This article details the particulars of Emsi SOC codes, outlining where they differ from standard SOC and why.
Vintage: 2010 (with adjustments)
Emsi follows OES’s SOC structure, since OES is our primary source of occupation data. OES currently uses SOC 2010 but with some combinations they introduced in 2017. For example, beginning with 2017 OES, OES combined SOCs 29-2011 (Medical and Clinical Laboratory Technologists) and SOC 29-2012 (Medical and Clinical Laboratory Technicians) into one SOC. All Emsi dataruns from 2018.3 on use this slightly rolled-up version of SOC 2010.
Emsi SOC Particularities
As noted above, Emsi generally uses the flavor of SOC particular to the BLS’s OES dataset, since this is the primary source of our occupation data. Listed below are some common Gotchas.
- Emsi does not use SOC codes for military occupations due to lack of good data. Emsi uses one aggregate code, 55-9999, for all 20 military occupations in standard SOC codes.

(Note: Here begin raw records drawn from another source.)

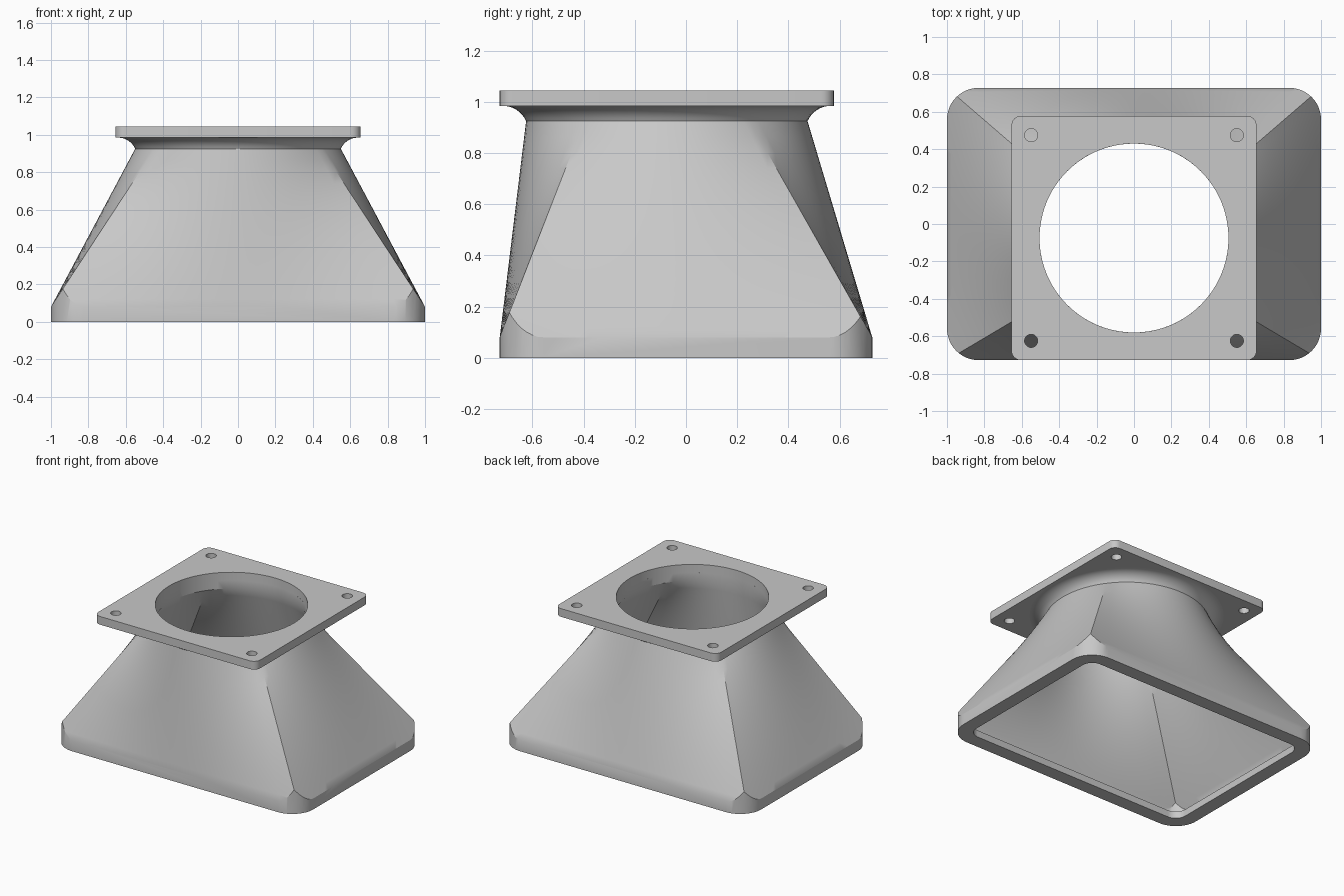
import bpy, bmesh
from math import sin, cos, pi, asin, atan2, radians

if "Cube" in bpy.data.objects:
    bpy.data.objects.remove(bpy.data.objects["Cube"])

grey = bpy.data.materials.new("plain grey")
grey.use_nodes = True
grey.diffuse_color = (0.58, 0.58, 0.58, 1)
grey.node_tree.nodes["Principled BSDF"].inputs["Base Color"].default_value = (0.58, 0.58, 0.58, 1)

CENTRE_Y = -0.075   # the round opening sits forward of the base centre
NECK_Z = 0.925
PLATE_Z, TOP_Z = 0.985, 1.045
HALF_X, HALF_Y = 1.0, 0.728
WALL, RIM = 0.045, 0.1


def skin(name, rings):
    """Closed solid through a stack of rings with equal point counts."""
    bm = bmesh.new()
    loops = [[bm.verts.new(p) for p in ring] for ring in rings]
    n = len(loops[0])
    for low, high in zip(loops, loops[1:]):
        for i in range(n):
            j = (i + 1) % n
            bm.faces.new((low[i], low[j], high[j], high[i]))
    bm.faces.new(loops[0][::-1])
    bm.faces.new(loops[-1])
    bmesh.ops.recalc_face_normals(bm, faces=bm.faces)
    mesh = bpy.data.meshes.new(name)
    bm.to_mesh(mesh)
    bm.free()
    mesh.materials.append(grey)
    obj = bpy.data.objects.new(name, mesh)
    bpy.context.collection.objects.link(obj)
    return obj


def combine(obj, other, operation):
    """Apply a boolean and drop the helper solid."""
    bpy.context.view_layer.objects.active = obj
    mod = obj.modifiers.new("cut", "BOOLEAN")
    mod.operation, mod.solver, mod.object = operation, "EXACT", other
    bpy.ops.object.modifier_apply(modifier=mod.name)
    bpy.data.objects.remove(other)


def circle(r, z, angles, x=0, y=CENTRE_Y):
    return [(x + r * cos(a), y + r * sin(a), z) for a in angles]


def even(n):
    return [2 * pi * i / n for i in range(n)]


def rounded_prism(name, hx, hy, r, z0, z1, cy=0.0, steps=12):
    outline = []
    for k, (sx, sy) in enumerate(((1, 1), (-1, 1), (-1, -1), (1, -1))):
        for i in range(steps + 1):
            a = (k + i / steps) * pi / 2
            outline.append((sx * (hx - r) + r * cos(a), cy + sy * (hy - r) + r * sin(a)))
    return skin(name, [[(x, y, z) for x, y in outline] for z in (z0, z1)])


def loft(name, hx, hy, base_z, r, upper):
    """Ruled rectangle-to-circle transition, run on below the base, then upper (radius, z) rings."""
    corner = atan2(hy, hx)
    stops = [-corner, corner, pi - corner, pi + corner, 2 * pi - corner]
    angles = [a + (b - a) * i / 24 for a, b in zip(stops, stops[1:]) for i in range(24)]
    rect = []
    for a in angles:
        s = min(hx / max(abs(cos(a)), 1e-6), hy / max(abs(sin(a)), 1e-6))
        rect.append((s * cos(a), s * sin(a), base_z))
    ring = circle(r, NECK_Z, angles)
    start, levels = -0.17, 16
    rings = []
    for k in range(levels + 1):
        t = start + (1 - start) * k / levels
        rings.append([tuple(u + (v - u) * t for u, v in zip(p, q)) for p, q in zip(rect, ring)])
    return skin(name, rings + [circle(rr, z, angles) for rr, z in upper])


# Hood: outer loft with a filleted neck, trimmed by the rounded base outline
FILLET = 0.1
first = asin((NECK_Z - PLATE_Z + FILLET) / FILLET)
sweep = [first + (pi / 2 - first) * i / 8 for i in range(1, 9)]
fillet = [(0.55 + FILLET * (cos(first) - cos(a)), PLATE_Z - FILLET * (1 - sin(a))) for a in sweep]
hood = loft("hood", HALF_X, HALF_Y, 0.08, 0.55, fillet)
combine(hood, rounded_prism("base_outline", HALF_X, HALF_Y, 0.17, 0, 1.2), "INTERSECT")

# Thin-walled hollow above the rim
hollow = loft("hollow", HALF_X - WALL, HALF_Y - WALL, 0.08, 0.505, [(0.505, 1.15)])
combine(hollow, rounded_prism("inner_outline", HALF_X - WALL, HALF_Y - WALL, 0.125, 0.05, 1.3),
        "INTERSECT")
combine(hood, hollow, "DIFFERENCE")

# Narrower opening through the thick bottom rim
rim_opening = rounded_prism("rim_opening", HALF_X - RIM, HALF_Y - RIM, 0.08, -0.1, 0.07)
combine(hood, rim_opening, "DIFFERENCE")

# Mounting plate with the round opening and four bolt holes
plate = rounded_prism("mounting_plate", 0.655, 0.653, 0.05, PLATE_Z, TOP_Z, CENTRE_Y, 6)
combine(plate, skin("opening", [circle(0.505, z, even(96)) for z in (0.9, 1.2)]), "DIFFERENCE")
for sx in (-1, 1):
    for sy in (-1, 1):
        bolt = skin("bolt_hole", [circle(0.035, z, even(32), 0.55 * sx, CENTRE_Y + 0.55 * sy)
                                  for z in (0.9, 1.2)])
        combine(plate, bolt, "DIFFERENCE")

# Smooth shading with crisp edges
for obj in (hood, plate):
    bpy.ops.object.select_all(action="DESELECT")
    obj.select_set(True)
    bpy.context.view_layer.objects.active = obj
    bpy.ops.object.shade_smooth_by_angle(angle=radians(30))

- Emsi uses a single aggregate code (25-1099) for all postsecondary teachers instead of the 38 detailed codes in standard SOC. This is due to lack of solid data. To read Emsi Data’s research on this topic, click here.
- Emsi adds the code 99-9999 for “Unclassified Occupation” to the Extended Proprietors class of worker in industries where we cannot reliably estimate occupations due to lack of data.
- Following OES, Emsi adds the code 25-3098 (Substitute Teachers).
Updating to SOC 2018
Since OES is a three-year rolling survey, it will take the BLS several years to switch OES fully to SOC 2018. Emsi will follow OES’s implementation of SOC 2018; therefore we anticipate switching to SOC 2018 with our 2022.3 datarun, which will be released shortly after the BLS releases OES in SOC 2018. For more information on the timeline for the switch, see this article.